**Your objective**
The entries must be set down again word for word; no pictures belong in the copy.
** Information provided follows **
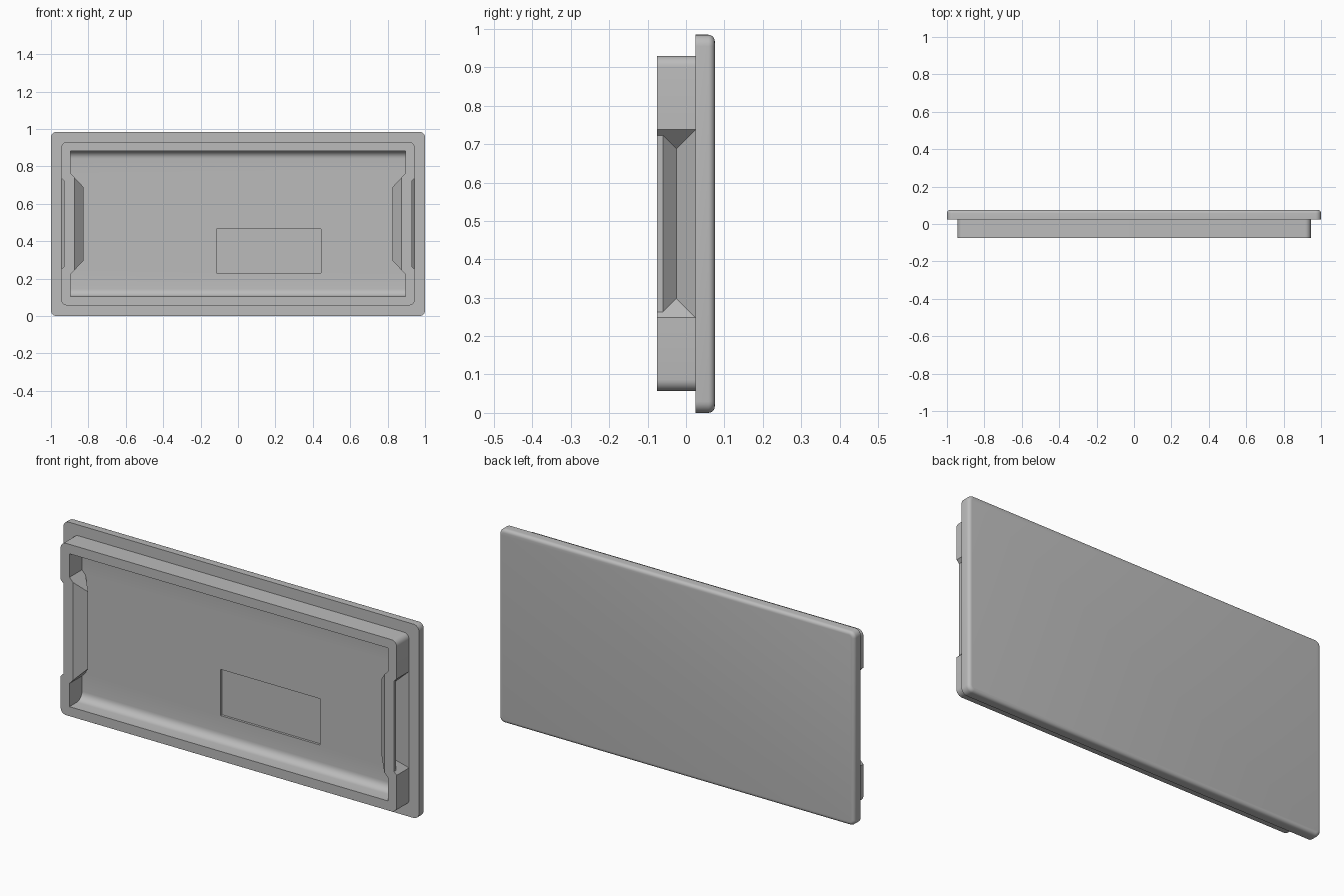
import bpy, bmesh, math

cube = bpy.data.objects.get("Cube")
if cube:
    bpy.data.objects.remove(cube)

MID_Z = 0.493
grey = bpy.data.materials.new("plain_grey")
grey.use_nodes = True
grey.diffuse_color = (0.5, 0.5, 0.5, 1)
grey.node_tree.nodes["Principled BSDF"].inputs["Base Color"].default_value = (0.5, 0.5, 0.5, 1)


def finish(name, bm):
    bmesh.ops.recalc_face_normals(bm, faces=bm.faces)
    mesh = bpy.data.meshes.new(name)
    bm.to_mesh(mesh)
    bm.free()
    mesh.materials.append(grey)
    obj = bpy.data.objects.new(name, mesh)
    bpy.context.collection.objects.link(obj)
    return obj


def loft(name, start, end):
    """Closed solid between two matching point loops."""
    bm = bmesh.new()
    a = [bm.verts.new(p) for p in start]
    b = [bm.verts.new(p) for p in end]
    bm.faces.new(a)
    bm.faces.new(b)
    for i in range(len(a)):
        j = (i + 1) % len(a)
        bm.faces.new((a[i], a[j], b[j], b[i]))
    return finish(name, bm)


def box(name, x0, x1, y0, y1, z0, z1, corner=0, back=0):
    """Block with rounded corners around y and an optional rounded back edge."""
    bm = bmesh.new()
    bmesh.ops.create_cube(bm, size=1)
    for v in bm.verts:
        v.co = (x1 if v.co.x > 0 else x0, y1 if v.co.y > 0 else y0, z1 if v.co.z > 0 else z0)
    if corner:
        edges = [e for e in bm.edges if abs(e.verts[0].co.y - e.verts[1].co.y) > 0.001]
        bmesh.ops.bevel(bm, geom=edges, offset=corner, segments=6, profile=0.5, affect='EDGES')
    if back:
        edges = [e for e in bm.edges if all(v.co.y > y1 - 1e-5 for v in e.verts)]
        bmesh.ops.bevel(bm, geom=edges, offset=back, segments=5, profile=0.5, affect='EDGES')
    return finish(name, bm)


def side_wedge(name, side, profile, half):
    """Prism along z whose half length depends on x, giving sloped ends."""
    low = [(side * x, y, MID_Z - half(x)) for x, y in profile]
    high = [(side * x, y, MID_Z + half(x)) for x, y in profile]
    return loft(name, low, high)


# Cover plate and raised rim block
cover = box("cover_panel", -1, 1, 0.025, 0.075, 0, 0.985, 0.03, 0.017)
steps = [('UNION', box("rim_block", -0.945, 0.945, -0.075, 0.045, 0.057, 0.93, 0.03))]

# Recess with coved top and bottom
r, floor, z0, z1 = 0.04, 0.025, 0.105, 0.882
arc = [i * math.pi / 12 for i in range(7)]
section = [(-0.1, z0)]
section += [(floor - r + r * math.sin(t), z0 + r - r * math.cos(t)) for t in arc]
section += [(floor - r + r * math.cos(t), z1 - r + r * math.sin(t)) for t in arc]
section += [(-0.1, z1)]
steps.append(('DIFFERENCE', loft("recess_cutter", [(-0.895, y, z) for y, z in section],
                                 [(0.895, y, z) for y, z in section])))

# Inner ridges and outer grip grooves on both ends
ridge = [(0.91, -0.075), (0.875, -0.075), (0.825, -0.025), (0.895, 0.045), (0.91, 0.045)]
groove = [(0.955, -0.09), (0.93, -0.09), (0.93, -0.06), (0.895, -0.025),
          (0.945, 0.025), (0.955, 0.025)]
for side, label in ((1, "left"), (-1, "right")):
    steps.append(('UNION', side_wedge(label + "_ridge", side, ridge,
                                      lambda x: 0.195 + (x - 0.825) * 1.07)))
for side, label in ((1, "left"), (-1, "right")):
    steps.append(('DIFFERENCE', side_wedge(label + "_groove_cutter", side, groove,
                                           lambda x: 0.195 + (x - 0.895))))

# Shallow rectangular pocket in the floor
steps.append(('DIFFERENCE', box("pocket_cutter", -0.115, 0.445, -0.02, 0.037, 0.23, 0.465)))

# Combine everything into one solid
for operation, tool in steps:
    tool.hide_render = True
    mod = cover.modifiers.new(tool.name, 'BOOLEAN')
    mod.operation = operation
    mod.solver = 'EXACT'
    mod.object = tool
bpy.context.view_layer.update()
graph = bpy.context.evaluated_depsgraph_get()
result = bpy.data.meshes.new_from_object(cover.evaluated_get(graph))
cover.modifiers.clear()
cover.data = result
for _, tool in steps:
    bpy.data.objects.remove(tool)

bpy.ops.object.select_all(action='DESELECT')
cover.select_set(True)
bpy.context.view_layer.objects.active = cover
bpy.ops.object.shade_smooth_by_angle(angle=math.radians(30))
** End of Information provided **
**Answer to this exercise**
import bpy, bmesh, math

cube = bpy.data.objects.get("Cube")
if cube:
    bpy.data.objects.remove(cube)

MID_Z = 0.493
grey = bpy.data.materials.new("plain_grey")
grey.use_nodes = True
grey.diffuse_color = (0.5, 0.5, 0.5, 1)
grey.node_tree.nodes["Principled BSDF"].inputs["Base Color"].default_value = (0.5, 0.5, 0.5, 1)


def finish(name, bm):
    bmesh.ops.recalc_face_normals(bm, faces=bm.faces)
    mesh = bpy.data.meshes.new(name)
    bm.to_mesh(mesh)
    bm.free()
    mesh.materials.append(grey)
    obj = bpy.data.objects.new(name, mesh)
    bpy.context.collection.objects.link(obj)
    return obj


def loft(name, start, end):
    """Closed solid between two matching point loops."""
    bm = bmesh.new()
    a = [bm.verts.new(p) for p in start]
    b = [bm.verts.new(p) for p in end]
    bm.faces.new(a)
    bm.faces.new(b)
    for i in range(len(a)):
        j = (i + 1) % len(a)
        bm.faces.new((a[i], a[j], b[j], b[i]))
    return finish(name, bm)


def box(name, x0, x1, y0, y1, z0, z1, corner=0, back=0):
    """Block with rounded corners around y and an optional rounded back edge."""
    bm = bmesh.new()
    bmesh.ops.create_cube(bm, size=1)
    for v in bm.verts:
        v.co = (x1 if v.co.x > 0 else x0, y1 if v.co.y > 0 else y0, z1 if v.co.z > 0 else z0)
    if corner:
        edges = [e for e in bm.edges if abs(e.verts[0].co.y - e.verts[1].co.y) > 0.001]
        bmesh.ops.bevel(bm, geom=edges, offset=corner, segments=6, profile=0.5, affect='EDGES')
    if back:
        edges = [e for e in bm.edges if all(v.co.y > y1 - 1e-5 for v in e.verts)]
        bmesh.ops.bevel(bm, geom=edges, offset=back, segments=5, profile=0.5, affect='EDGES')
    return finish(name, bm)


def side_wedge(name, side, profile, half):
    """Prism along z whose half length depends on x, giving sloped ends."""
    low = [(side * x, y, MID_Z - half(x)) for x, y in profile]
    high = [(side * x, y, MID_Z + half(x)) for x, y in profile]
    return loft(name, low, high)


# Cover plate and raised rim block
cover = box("cover_panel", -1, 1, 0.025, 0.075, 0, 0.985, 0.03, 0.017)
steps = [('UNION', box("rim_block", -0.945, 0.945, -0.075, 0.045, 0.057, 0.93, 0.03))]

# Recess with coved top and bottom
r, floor, z0, z1 = 0.04, 0.025, 0.105, 0.882
arc = [i * math.pi / 12 for i in range(7)]
section = [(-0.1, z0)]
section += [(floor - r + r * math.sin(t), z0 + r - r * math.cos(t)) for t in arc]
section += [(floor - r + r * math.cos(t), z1 - r + r * math.sin(t)) for t in arc]
section += [(-0.1, z1)]
steps.append(('DIFFERENCE', loft("recess_cutter", [(-0.895, y, z) for y, z in section],
                                 [(0.895, y, z) for y, z in section])))

# Inner ridges and outer grip grooves on both ends
ridge = [(0.91, -0.075), (0.875, -0.075), (0.825, -0.025), (0.895, 0.045), (0.91, 0.045)]
groove = [(0.955, -0.09), (0.93, -0.09), (0.93, -0.06), (0.895, -0.025),
          (0.945, 0.025), (0.955, 0.025)]
for side, label in ((1, "left"), (-1, "right")):
    steps.append(('UNION', side_wedge(label + "_ridge", side, ridge,
                                      lambda x: 0.195 + (x - 0.825) * 1.07)))
for side, label in ((1, "left"), (-1, "right")):
    steps.append(('DIFFERENCE', side_wedge(label + "_groove_cutter", side, groove,
                                           lambda x: 0.195 + (x - 0.895))))

# Shallow rectangular pocket in the floor
steps.append(('DIFFERENCE', box("pocket_cutter", -0.115, 0.445, -0.02, 0.037, 0.23, 0.465)))

# Combine everything into one solid
for operation, tool in steps:
    tool.hide_render = True
    mod = cover.modifiers.new(tool.name, 'BOOLEAN')
    mod.operation = operation
    mod.solver = 'EXACT'
    mod.object = tool
bpy.context.view_layer.update()
graph = bpy.context.evaluated_depsgraph_get()
result = bpy.data.meshes.new_from_object(cover.evaluated_get(graph))
cover.modifiers.clear()
cover.data = result
for _, tool in steps:
    bpy.data.objects.remove(tool)

bpy.ops.object.select_all(action='DESELECT')
cover.select_set(True)
bpy.context.view_layer.objects.active = cover
bpy.ops.object.shade_smooth_by_angle(angle=math.radians(30))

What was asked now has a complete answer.